Perhaps the most lasting impression in the festival, however, was left by Viktoriia Vitrenko's solo performance "Limbo". Not only because the Ukrainian pianist, singer and performer combined several song cycles into a complete work of art. The intense performance also included a video showing Maria Kolesnikova at one of the demonstrations in Minsk. She and Vitrenko know each other well; she dedicated this moving evening to her. Towards the end, she can hardly hold back her tears. Kolesnikova's spirit is present here every minute. Nobody knows at the moment how she is doing in prison. But she is not forgotten.

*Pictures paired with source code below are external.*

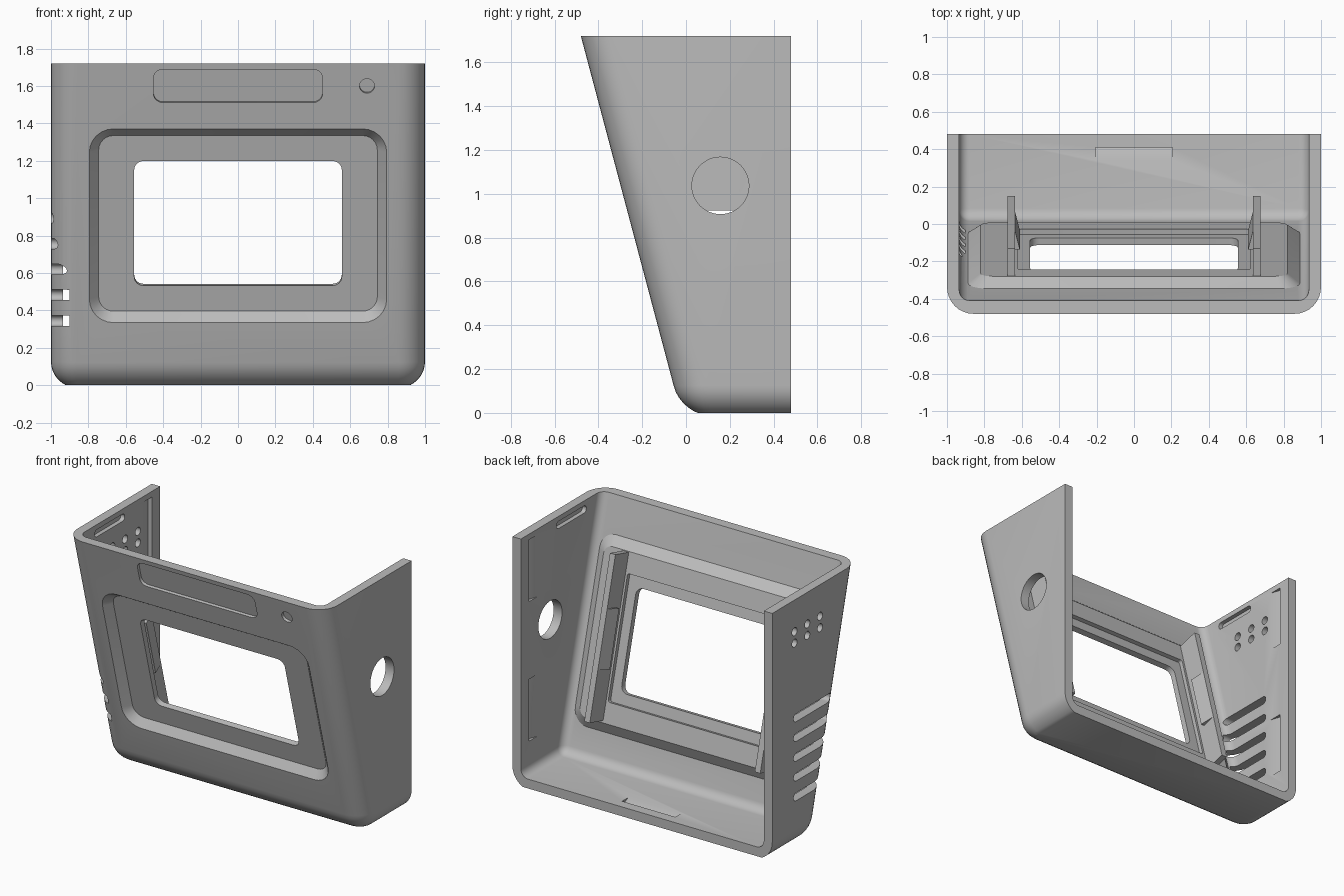
import bpy, bmesh, math
from mathutils import Matrix, Vector

cube = bpy.data.objects.get("Cube")
if cube:
    bpy.data.objects.remove(cube, do_unlink=True)

grey = bpy.data.materials.new("plain grey")
grey.use_nodes = True
grey.diffuse_color = (0.5, 0.5, 0.5, 1)
grey.node_tree.nodes["Principled BSDF"].inputs["Base Color"].default_value = (0.5, 0.5, 0.5, 1)

# Main sizes
HEIGHT, BACK, LEAN = 1.72, 0.48, 0.2654
WALL_X, FLOOR = 0.935, 0.065
PANEL_Z = 0.8525


def front_y(z):
    return -BACK + LEAN * (HEIGHT - z)


def frame(u, v, w, origin=(0, 0, 0)):
    m = Matrix((u, v, w)).transposed().to_4x4()
    m.translation = origin
    return m


# Working frames: (across, up, depth)
tilt = math.atan(LEAN)
C, S = math.cos(tilt), math.sin(tilt)
FRONT = frame((1, 0, 0), (0, -S, C), (0, C, S), (0, front_y(PANEL_Z), PANEL_Z))
PANEL_XD = FRONT @ frame((1, 0, 0), (0, 0, 1), (0, 1, 0))
SIDE = frame((0, 1, 0), (0, 0, 1), (1, 0, 0))
PLAN = frame((1, 0, 0), (0, 1, 0), (0, 0, 1))


def finish(name, bm, matrix):
    bm.transform(matrix)
    bmesh.ops.recalc_face_normals(bm, faces=bm.faces)
    mesh = bpy.data.meshes.new(name)
    bm.to_mesh(mesh)
    bm.free()
    mesh.materials.append(grey)
    obj = bpy.data.objects.new(name, mesh)
    bpy.context.collection.objects.link(obj)
    return obj


def loft(name, loops, matrix):
    """Skin a stack of loops that share a vertex count, and cap both ends."""
    bm = bmesh.new()
    rings = [[bm.verts.new(p) for p in loop] for loop in loops]
    n = len(rings[0])
    for a, b in zip(rings, rings[1:]):
        for i in range(n):
            j = (i + 1) % n
            bm.faces.new((a[i], a[j], b[j], b[i]))
    bm.faces.new(rings[0])
    bm.faces.new(rings[-1])
    return finish(name, bm, matrix)


def prism(name, profile, lo, hi, matrix):
    return loft(name, [[(u, v, d) for u, v in profile] for d in (lo, hi)], matrix)


def rect(u0, u1, v0, v1):
    return [(u0, v0), (u1, v0), (u1, v1), (u0, v1)]


def rounded(name, levels, matrix, centre=(0, 0), steps=6):
    """Stack rounded rectangles: (half width, half height, radius, depth)."""
    loops = []
    for hw, hh, r, depth in levels:
        loop = []
        for q, (sx, sy) in enumerate(((1, 1), (-1, 1), (-1, -1), (1, -1))):
            for k in range(steps + 1):
                a = (q + k / steps) * math.pi / 2
                loop.append((centre[0] + sx * (hw - r) + r * math.cos(a),
                             centre[1] + sy * (hh - r) + r * math.sin(a), depth))
        loops.append(loop)
    return loft(name, loops, matrix)


def combine(target, tool, operation="DIFFERENCE"):
    mod = target.modifiers.new("cut", "BOOLEAN")
    mod.operation, mod.object, mod.solver = operation, tool, "EXACT"
    bpy.context.view_layer.update()
    deps = bpy.context.evaluated_depsgraph_get()
    mesh = bpy.data.meshes.new_from_object(target.evaluated_get(deps))
    target.modifiers.clear()
    target.data = mesh
    bpy.data.objects.remove(tool, do_unlink=True)


def leaning_block(name, half, floor, inset, radius, segments):
    """Block with a leaning front whose front and bottom edges are rounded."""
    profile = [(front_y(floor) + inset, floor), (1, floor), (1, 2), (front_y(2) + inset, 2)]
    obj = prism(name, profile, -half, half, SIDE)
    bm = bmesh.new()
    bm.from_mesh(obj.data)
    edges = []
    for e in bm.edges:
        mid = (e.verts[0].co + e.verts[1].co) / 2
        if mid.z < 1.5 and mid.y < 0.9:
            edges.append(e)
    bmesh.ops.bevel(bm, geom=edges, offset=radius, segments=segments, profile=0.5,
                    affect="EDGES", clamp_overlap=True)
    bmesh.ops.recalc_face_normals(bm, faces=bm.faces)
    bm.to_mesh(obj.data)
    bm.free()
    return obj


# Hollow case, open at the top and back
case = leaning_block("case", 1, -0.014, 0, 0.14, 8)
combine(case, prism("trim", rect(-2, BACK, 0, HEIGHT), -2, 2, SIDE), "INTERSECT")
combine(case, leaning_block("cavity", WALL_X, FLOOR, 0.07, 0.055, 6))

# Raised screen surround on the inside, sunken panel on the outside
combine(case, rounded("surround", [(0.89, 0.63, 0.11, 0.04), (0.89, 0.63, 0.11, 0.066),
                                   (0.82, 0.56, 0.06, 0.118)], FRONT), "UNION")
combine(case, rounded("panel", [(0.845, 0.586, 0.18, -0.05), (0.745, 0.486, 0.08, 0.05)], FRONT))
combine(case, rounded("window", [(0.555, 0.345, 0.05, 0), (0.555, 0.345, 0.05, 0.3)], FRONT))
combine(case, rounded("seat", [(0.62, 0.42, 0.015, 0.09), (0.62, 0.42, 0.015, 0.3)], FRONT))

# Shallow label recess and round button recess
up = (1.6 - PANEL_Z) / C
combine(case, rounded("label", [(0.452, 0.092, 0.05, d) for d in (-0.1, 0.02)], FRONT, (0, up)))
combine(case, rounded("button", [(0.04, 0.04, 0.04, d) for d in (-0.1, 0.02)], FRONT, (0.69, up)))

# Round port in the left wall
combine(case, rounded("port", [(0.13, 0.13, 0.13, d) for d in (0.8, 1.2)], SIDE, (0.157, 1.037), 12))

# Vent slots and small holes in the right wall
for i in range(5):
    combine(case, rounded("vent", [(0.21, 0.028, 0.028, d) for d in (-1.2, -0.9)],
                          SIDE, (0.035, 0.345 + i * 0.1375)))
for y in (0.235, 0.095, -0.045):
    for z in (1.42, 1.5):
        combine(case, rounded("hole", [(0.028, 0.028, 0.028, d) for d in (-1.2, -0.8)], SIDE, (y, z)))

# Inner grooves and wedge-shaped catch pockets on both walls
for s in (-1, 1):
    near, wall, deep = s * 0.9, s * WALL_X, s * (WALL_X + 0.03)
    combine(case, rounded("groove", [(0.165, 0.025, 0.025, d) for d in (near, deep)],
                          SIDE, (-0.075, 1.66)))
    for lo, hi in ((0.28, 0.71), (1.25, 1.68)):
        pocket = [(near, 0.3), (wall, 0.3), (deep, 0.39), (near, 0.39)]
        combine(case, prism("pocket", pocket, lo, hi, PLAN))

# Floor catch pocket
pocket = [(0.34, 0.1), (0.34, FLOOR), (0.41, FLOOR - 0.03), (0.41, 0.1)]
combine(case, prism("floor_pocket", pocket, -0.205, 0.205, SIDE))

# Screen rails with snap wedges
parts = [case]
for side, s in (("right", -1), ("left", 1)):
    rail = prism(side + "_rail", rect(s * 0.635, s * 0.677, 0.11, 0.27), -0.545, 0.555, PANEL_XD)
    snap = [(s * 0.645, 0.27), (s * 0.635, 0.27), (s * 0.61, 0.17), (s * 0.645, 0.17)]
    parts += [rail, prism(side + "_snap", snap, -0.2, 0.2, PANEL_XD)]

bpy.ops.object.select_all(action="DESELECT")
for obj in parts:
    obj.select_set(True)
bpy.context.view_layer.objects.active = case
bpy.ops.object.shade_smooth_by_angle(angle=math.radians(30))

The Ukrainian artist Viktoriia Vitrenko glides between speaking, screaming, singing and croaking in the programme called "Limbo". The opening "3 Songs" by the Polish composer Agata Zubel set the dramaturgical tone. The vocal part, which does without lyrics, seems almost existentialist, but its iridescence is all the more moving, which is intensified in an interesting way by the sound of the prepared piano. The clanging, plopping and grumbling of the piano creates a rich spectrum of colour. It is fascinating to observe how Viktoriia Vitrenko really consumes herself in the almost two-hour programme. She sings and accompanies herself on the piano and elevates the whole thing to a performance (directed by Titus Selge). The stage evokes memories of a prison cell with a barred window and a dirty toilet bowl. Wrapped in a blanket, Vitrenko initially crouches under the piano, crawls out and emerges as a living mummy, wrapped in white bandages. Little by little, she reveals herself, repeatedly exposing (made-up) injuries that go hand in hand with a political dimension. This becomes most apparent in Ying Wang's "Illuminations", in which a show trial in China and the Belarusian civil rights activist Maria Kalesnikava are shown in video clips. Wistfulness spreads at the end of Maxim Shalygin's song cycle "Songs of Youth". Echoes of traditional folk art characterise the seven songs with their melancholy gesture, which leads purposefully to the concluding "Agnus Dei", which is designed as a lament with a great final climax.